Finally, the longer the campaign, the more people who will be made aware of the shortcomings of the EU. This is why Cameron decided to cut and run rather than go for a long campaign with an Autumn 2017 ballot. It was slow, back-breaking work to move undecided voters our way and time was not on our side, but in dribs and drabs, between us we changed many minds. The tide definitely moved in our direction as the campaign progressed. I have since discovered a few people in my circle of friends who voted remain but who, I am sure, could have been won over if there had been more time. If we were forced by their Lordships into holding a second referendum at the end of the Article 50 process, we would have two years to put the issue beyond dispute and I have no doubt that we would.

What is more, the EU seems to share that opinion. Unlike the Danish rejection of Maastricht or the Irish vote against the Lisbon Treaty, there are no pressures coming from Brussels for a second referendum. Right from the moment when the result was announced, the principal concern of the EU hierarchy was to prevent contagion.

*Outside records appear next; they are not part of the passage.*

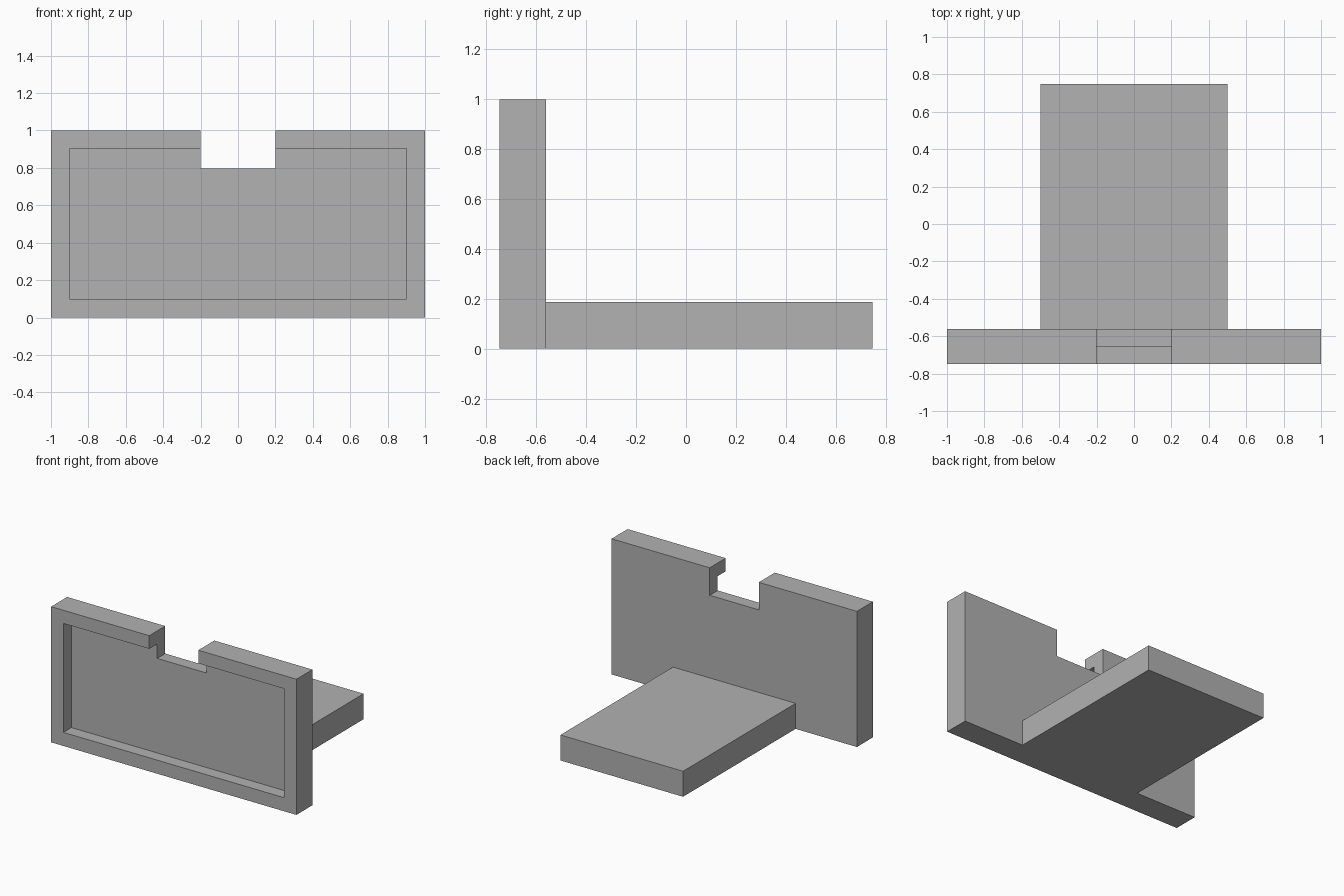
import bpy

if "Cube" in bpy.data.objects:
    bpy.data.objects.remove(bpy.data.objects["Cube"])

grey = bpy.data.materials.new("plain grey")
grey.diffuse_color = (0.445, 0.445, 0.445, 1)
grey.use_nodes = True
grey.node_tree.nodes["Principled BSDF"].inputs["Base Color"].default_value = grey.diffuse_color


def box(name, x, y, z):
    """Box spanning the given (min, max) ranges."""
    bpy.ops.mesh.primitive_cube_add(size=1)
    ob = bpy.context.object
    ob.name = name
    ob.location = [(a + b) / 2 for a, b in (x, y, z)]
    ob.scale = [b - a for a, b in (x, y, z)]
    bpy.ops.object.transform_apply(location=True, rotation=False, scale=True)
    ob.data.materials.append(grey)
    return ob


def combine(target, tool, operation):
    """Apply a boolean and remove the tool object."""
    mod = target.modifiers.new(operation.lower(), 'BOOLEAN')
    mod.operation = operation
    mod.solver = 'EXACT'
    mod.object = tool
    bpy.context.view_layer.objects.active = target
    bpy.ops.object.modifier_apply(modifier=mod.name)
    bpy.data.objects.remove(tool, do_unlink=True)


FRONT, BACK, RECESS = -0.748, -0.562, -0.655

# Upright plate standing across the front
plate = box("plate_with_foot", (-1, 1), (FRONT, BACK), (0, 1))

# Flat foot running back from the plate, joined as one body
foot = box("foot", (-0.5, 0.5), (-0.6, 0.748), (0, 0.188))
combine(plate, foot, 'UNION')

# Shallow framed recess in the front face
recess = box("recess_cutter", (-0.9, 0.9), (-1, RECESS), (0.1, 0.903))
combine(plate, recess, 'DIFFERENCE')

# Notch through the middle of the top edge
notch = box("notch_cutter", (-0.2, 0.2), (-1, -0.4), (0.797, 1.2))
combine(plate, notch, 'DIFFERENCE')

Some, no doubt, will be glad to see the back of the country which has been the biggest foot-dragger in the EU since the 1970s, but even those who regret our departure seem resigned to its inevitability. At the last meeting of the EU Council, Mrs May was made to feel like an outsider. When she insisted that the UK would play a full role until the moment of Brexit, she was met with silence.  She was given only five minutes to talk about her position on Brexit and one  government spokesman summarised her experience of the Council meeting as “a very odd position…very different…from the one Cameron or Brown or Blair or Major had … She is on her way out and we are on our way out.”

In summary, it is vital not to let last Thursday’s court ruling unduly depress our spirits. Most people on both sides of the channel whose opinions count believe we are on the way out,  come what may. It therefore probably won’t be necessary for us to fight another Brexit referendum, but in this worst case scenario, even our fiercest enemies know that there will be many groups up and down the country like the one in Kent I visited last week who will once again rise to the summons that “England expects every man to do his duty”.